– The Flyers got some rough goaltending out of Boucher, and that’s obviously something the Bruins would welcome as a series-long trend. Boucher allowed five goals on 23 shots before being yanked, and some of the Bruins’ goals were very soft. Recchi got his own rebound before letting an easy one trickle underneath Boucher for Boston’s third goal, while Boucher knocked Horton’s goal into his own net while trying to stop it. Some goals, such as Krejci’s second, came as the result of traffic in front of the net, but it was just a bad showing for Boucher for the most part.
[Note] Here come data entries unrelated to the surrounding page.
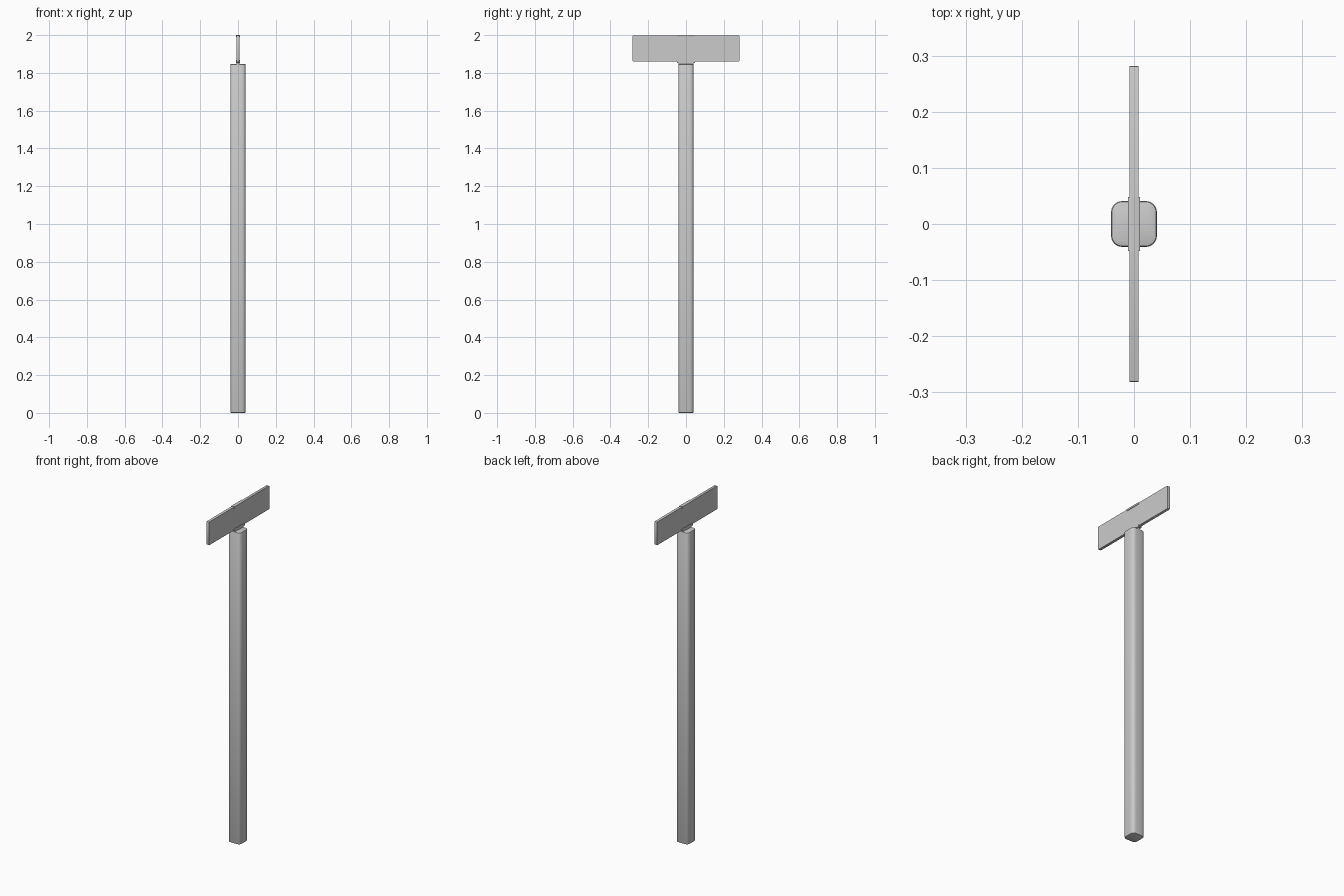
import bpy, bmesh

if "Cube" in bpy.data.objects:
    bpy.data.objects.remove(bpy.data.objects["Cube"])


def box(name, x, y, z0, z1, corner=0.0, axis=2, segs=4, edge=0.0, edge_segs=2):
    """Centred box; corner rounds edges along one axis, edge softens the rest."""
    bm = bmesh.new()
    bmesh.ops.create_cube(bm, size=1)
    for v in bm.verts:
        v.co = (v.co.x * x, v.co.y * y, (z0 + z1) / 2 + v.co.z * (z1 - z0))
    if corner:
        long_edges = [e for e in bm.edges
                      if abs((e.verts[0].co - e.verts[1].co).normalized()[axis]) > 0.9]
        bmesh.ops.bevel(bm, geom=long_edges, offset=corner, segments=segs,
                        profile=0.5, affect='EDGES')
    bm.normal_update()
    if edge:
        rims = [e for e in bm.edges if e.calc_face_angle(0) > 0.9]
        bmesh.ops.bevel(bm, geom=rims, offset=edge, segments=edge_segs,
                        profile=0.5, affect='EDGES')
    me = bpy.data.meshes.new(name)
    bm.to_mesh(me)
    bm.free()
    ob = bpy.data.objects.new(name, me)
    bpy.context.collection.objects.link(ob)
    bpy.ops.object.select_all(action='DESELECT')
    ob.select_set(True)
    bpy.context.view_layer.objects.active = ob
    bpy.ops.object.shade_smooth_by_angle()
    return ob


# Rounded square post with softened ends
box("post", 0.082, 0.082, 0.0, 1.847, corner=0.02, edge=0.005)

# Sign plate with slightly rounded corners, standing edge-on to the front
box("sign_plate", 0.016, 0.564, 1.860, 1.998, corner=0.004, axis=0, segs=2)

# Neck and lower clip joining plate to post
box("neck", 0.016, 0.082, 1.84, 1.862)
box("lower_clip", 0.022, 0.097, 1.853, 1.868, corner=0.003, axis=0, segs=2)

# Upper clip over the top edge of the plate
box("upper_clip", 0.022, 0.097, 1.989, 2.0, corner=0.002, axis=1, segs=2)
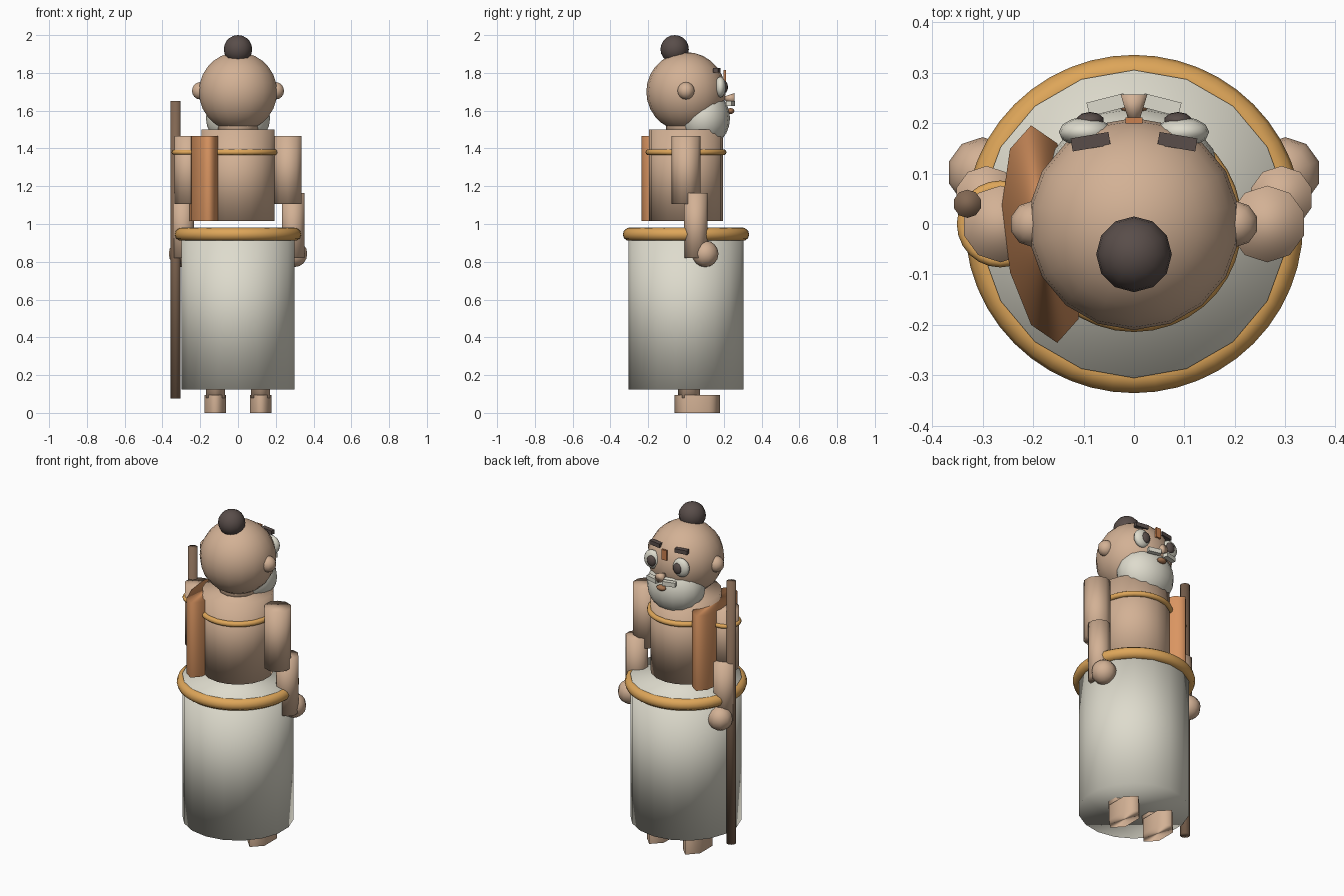
import bpy, math
from math import radians

if "Cube" in bpy.data.objects:
    bpy.data.objects.remove(bpy.data.objects["Cube"])


def mat(name, col):
    m = bpy.data.materials.new(name)
    m.diffuse_color = (*col, 1)
    m.use_nodes = True
    m.node_tree.nodes["Principled BSDF"].inputs["Base Color"].default_value = m.diffuse_color
    return m


SKIN = mat("skin", (0.65, 0.44, 0.30))
WHITE = mat("off_white", (0.73, 0.71, 0.61))
GOLD = mat("gold", (0.73, 0.38, 0.10))
ORANGE = mat("orange_cloth", (0.70, 0.30, 0.12))
DARK = mat("dark_hair", (0.10, 0.075, 0.068))
WOOD = mat("wood", (0.22, 0.135, 0.085))
MARK = mat("forehead_mark", (0.60, 0.22, 0.08))
LIP = mat("lip_brown", (0.36, 0.17, 0.08))


def finish(name, material, scale=(1, 1, 1), smooth=True):
    ob = bpy.context.object
    ob.name = name
    ob.scale = scale
    ob.data.materials.append(material)
    if smooth:
        bpy.ops.object.shade_smooth()
    return ob


def cyl(name, material, x, y, z0, z1, r, sides, scale=(1, 1, 1), rot=0):
    bpy.ops.mesh.primitive_cylinder_add(
        vertices=sides, radius=r, depth=z1 - z0,
        location=(x, y, (z0 + z1) / 2), rotation=(0, 0, rot))
    return finish(name, material, scale)


def ball(name, material, loc, size, seg=12, rings=8):
    bpy.ops.mesh.primitive_uv_sphere_add(
        segments=seg, ring_count=rings, radius=1, location=loc)
    return finish(name, material, size)


def box(name, material, loc, size, rot=(0, 0, 0)):
    bpy.ops.mesh.primitive_cube_add(size=1, location=loc, rotation=rot)
    return finish(name, material, size, smooth=False)


def ring(name, material, loc, major, minor, seg=36):
    bpy.ops.mesh.primitive_torus_add(
        location=loc, major_radius=major, minor_radius=minor,
        major_segments=seg, minor_segments=10)
    return finish(name, material)


# Robe with belt, torso and neck
cyl("skirt", WHITE, 0, 0, 0.125, 0.982, 0.305, 18)
ring("belt", GOLD, (0, 0, 0.945), 0.30, 0.035, 48)
cyl("torso", SKIN, 0, 0, 1.015, 1.50, 0.196, 18)
cyl("neck", SKIN, 0, 0, 1.48, 1.56, 0.105, 12)
ring("chest_cord", GOLD, (0, 0, 1.38), 0.198, 0.016)
ring("arm_band", GOLD, (-0.265, 0, 1.38), 0.073, 0.013, 24)

# Shoulder cloth and staff
cyl("shoulder_sash", ORANGE, -0.178, -0.02, 1.015, 1.465, 1, 10,
    (0.08, 0.217, 1), 0.12)
cyl("staff", WOOD, -0.33, 0.04, 0.075, 1.65, 0.028, 10)

# Head, hair bun and beard
ball("head", SKIN, (0, 0, 1.70), (0.21, 0.21, 0.21), 18, 14)
ball("hair_bun", DARK, (0, -0.06, 1.925), (0.075, 0.075, 0.075), 12, 10)
ball("beard", WHITE, (0, 0.095, 1.56), (0.17, 0.138, 0.155), 16, 12)

# Face centre
box("forehead_mark", MARK, (0, 0.205, 1.785), (0.033, 0.012, 0.06))
bpy.ops.mesh.primitive_cone_add(
    vertices=10, radius1=0.012, radius2=0.028, depth=0.05,
    location=(0, 0.232, 1.665), rotation=(radians(-90), 0, 0))
finish("nose", SKIN)
ball("mouth", LIP, (0, 0.236, 1.598), (0.03, 0.02, 0.016), 10, 6)

# Paired parts
for s, side in ((-1, "left"), (1, "right")):
    cyl(side + "_leg", SKIN, s * 0.12, 0.015, 0.08, 0.30, 0.058, 6)
    cyl(side + "_foot", SKIN, s * 0.12, 0.06, 0, 0.095, 1, 6,
        (0.066, 0.12, 1))
    cyl(side + "_upper_arm", SKIN, s * 0.264, 0, 1.105, 1.465, 0.076, 10)
    cyl(side + "_forearm", SKIN, s * 0.292, 0.052, 0.82, 1.165, 0.063, 10)
    ball(side + "_hand", SKIN, (s * 0.30, 0.102, 0.842), (0.07, 0.07, 0.07), 10, 8)
    ball(side + "_ear", SKIN, (s * 0.2, 0, 1.705), (0.046, 0.046, 0.046), 10, 8)
    ball(side + "_eye", WHITE, (s * 0.096, 0.182, 1.725), (0.053, 0.03, 0.055))
    ball(side + "_pupil", DARK, (s * 0.087, 0.205, 1.725), (0.028, 0.017, 0.032), 10, 8)
    box(side + "_eyebrow", DARK, (s * 0.086, 0.163, 1.815),
        (0.076, 0.026, 0.024), (0, 0, -s * 0.17))
    box(side + "_moustache", WHITE, (s * 0.054, 0.236, 1.638),
        (0.076, 0.028, 0.026), (0, 0, -s * 0.25))
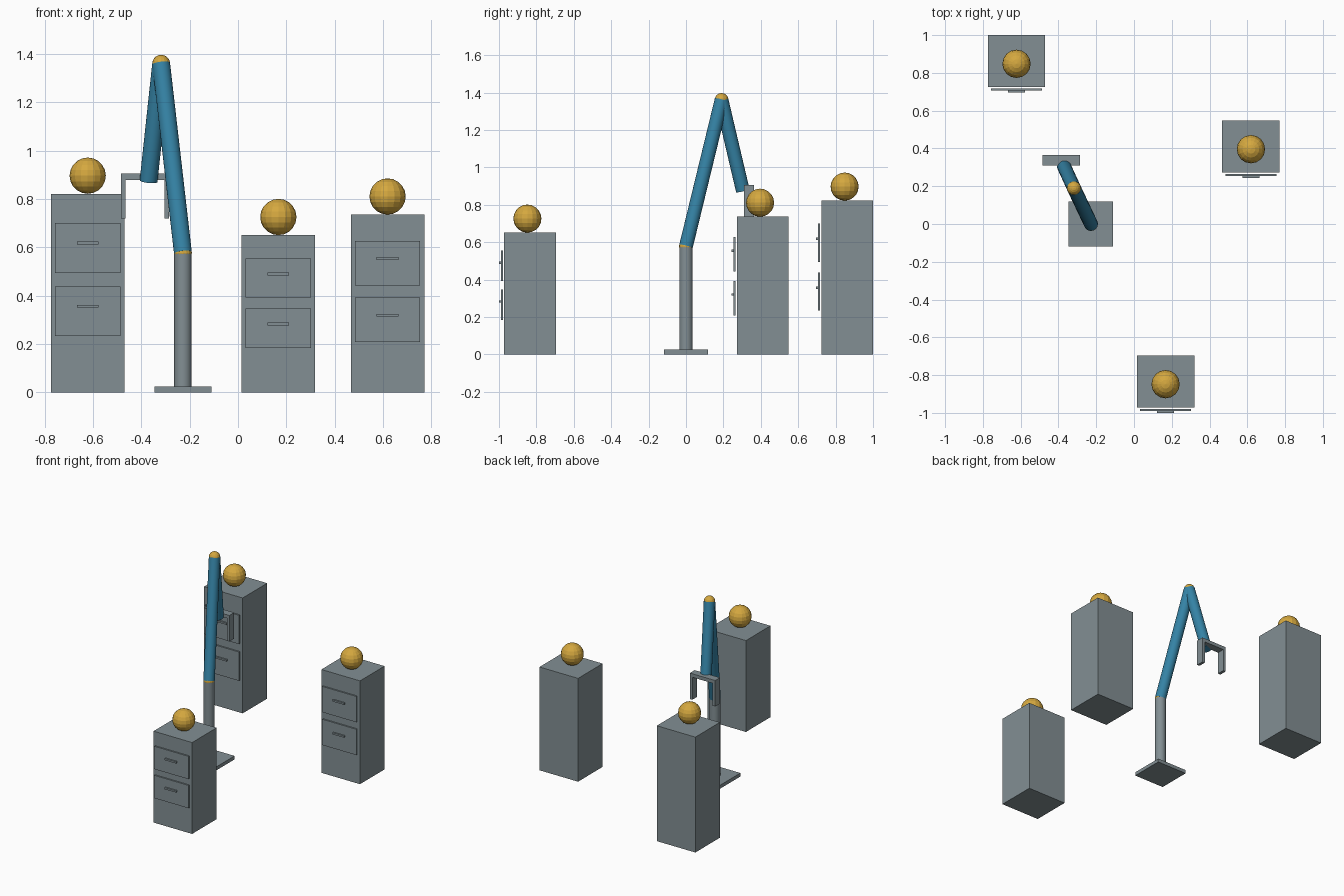
import bpy
from mathutils import Vector

if "Cube" in bpy.data.objects:
    bpy.data.objects.remove(bpy.data.objects["Cube"])


def material(name, rgb):
    m = bpy.data.materials.new(name)
    m.diffuse_color = (*rgb, 1)
    m.use_nodes = True
    m.node_tree.nodes["Principled BSDF"].inputs["Base Color"].default_value = m.diffuse_color
    return m


GREY = material("steel_grey", (0.225, 0.275, 0.295))
BLUE = material("arm_blue", (0.035, 0.225, 0.375))
GOLD = material("ball_gold", (0.66, 0.39, 0.05))


def finish(name, mat):
    ob = bpy.context.object
    ob.name = name
    ob.data.materials.append(mat)
    return ob


def box(name, x, y, z, mat=GREY):
    """Box from (min, max) ranges."""
    spans = (x, y, z)
    bpy.ops.mesh.primitive_cube_add(size=1, location=[(a + b) / 2 for a, b in spans])
    ob = finish(name, mat)
    ob.scale = [b - a for a, b in spans]
    bpy.ops.object.transform_apply(location=False, rotation=False, scale=True)
    return ob


def tube(name, start, end, radius, mat):
    """Cylinder between two points."""
    a, b = Vector(start), Vector(end)
    bpy.ops.mesh.primitive_cylinder_add(vertices=24, radius=radius, depth=(b - a).length,
                                        location=(a + b) / 2)
    ob = finish(name, mat)
    ob.rotation_euler = (b - a).to_track_quat('Z', 'Y').to_euler()
    bpy.ops.object.shade_smooth_by_angle()
    return ob


def ball(name, centre, radius):
    bpy.ops.mesh.primitive_uv_sphere_add(segments=16, ring_count=10, radius=radius,
                                         location=centre)
    return finish(name, GOLD)


def cabinet(name, x, front, height):
    """Two-drawer cabinet with a ball on top."""
    box(name + "_body", (x - 0.152, x + 0.152), (front, front + 0.276), (0, height))
    for level, mid in (("lower", 0.409), ("upper", 0.727)):
        z, half = mid * height, 0.125 * height
        grip = (mid + 0.025) * height
        box(f"{name}_{level}_drawer", (x - 0.135, x + 0.135),
            (front - 0.017, front - 0.007), (z - half, z + half))
        box(f"{name}_{level}_handle", (x - 0.045, x + 0.045),
            (front - 0.028, front - 0.016), (grip - 0.006, grip + 0.006))
    ball(name + "_ball", (x, front + 0.124, height + 0.075), 0.075)


# Cabinets
cabinet("left_cabinet", -0.622, 0.724, 0.822)
cabinet("front_cabinet", 0.167, -0.972, 0.651)
cabinet("right_cabinet", 0.619, 0.272, 0.736)

# Robot arm: base, post, two links and joints
shoulder = (-0.228, 0, 0.578)
elbow = (-0.318, 0.19, 1.36)
wrist = (-0.37, 0.304, 0.875)
box("base_plate", (-0.346, -0.110), (-0.118, 0.118), (0, 0.025))
tube("post", (-0.228, 0, 0.02), shoulder, 0.036, GREY)
tube("upper_arm", shoulder, elbow, 0.037, BLUE)
tube("forearm", elbow, wrist, 0.037, BLUE)
ball("shoulder_joint", shoulder, 0.037)
ball("elbow_joint", elbow, 0.037)

# Gripper
box("gripper_bar", (-0.485, -0.285), (0.31, 0.364), (0.88, 0.905))
for side, x in (("left", -0.485), ("right", -0.305)):
    box(side + "_finger", (x, x + 0.02), (0.31, 0.364), (0.72, 0.882))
Saturday’s contest marked the fourth time in eight games this postseason that the Flyers have changed goalies during a game. Goaltending was an interesting topic before the series given that the B’s hold the clear advantage, so we’ll see if suspect Philadelphia netminding ends up playing a bigger role than we may have initially thought.
– The success continues for Patrice Bergeron. The second-line center was Boston’s best player in the conference quarterfinals vs. the Canadiens, and he had three assists on Saturday. The 25-year-old made a very nice play in redirecting an Andrew Ference shot from the point that would lead to Marchand’s goal off a rebound.
WHAT WENT WRONG FOR THE BRUINS
– Pretty soon we’re going to have to change it to “What went wrong (aside from the power play not scoring) for the Bruins.” The B’s couldn’t bury one on any of their power plays, even when a shaky Boucher was in net for the first three. They finished 0-for-5 on the night and are now 0-for-26 in the playoffs. Yeesh.
– Sure, it was 5-1 at the time, but the Bruins allowed James van Riemsdyk’s second-period tally at a dicey time. Marchand had scored 16 seconds earlier to chase Boucher from the game, so the goalie change followed by the quick goal could have given Philadelphia a bit of a spark had they kept it up. Fortunately for the Bruins, they didn’t.
– Saturday marked only the second time since Game 2 of the first round that Chris Kelly’s line failed to produce a point. Peverley had a three shots on goal, but Ryder and Kelly combined for just one on the day. Kelly’s line was very good for the Bruins after the first couple games vs. Montreal, and the Bruins can only hope they get big production once again this round.
– The Bruins took four power plays in the first 13 minutes of the third period, and it finally paid off when Mike Richards ripped a wrist-shot past Thomas with just under seven minutes remaining in the contest. Sure, both teams in this series have bad power plays, but the B’s can’t assume the Flyers’ is as bad as theirs.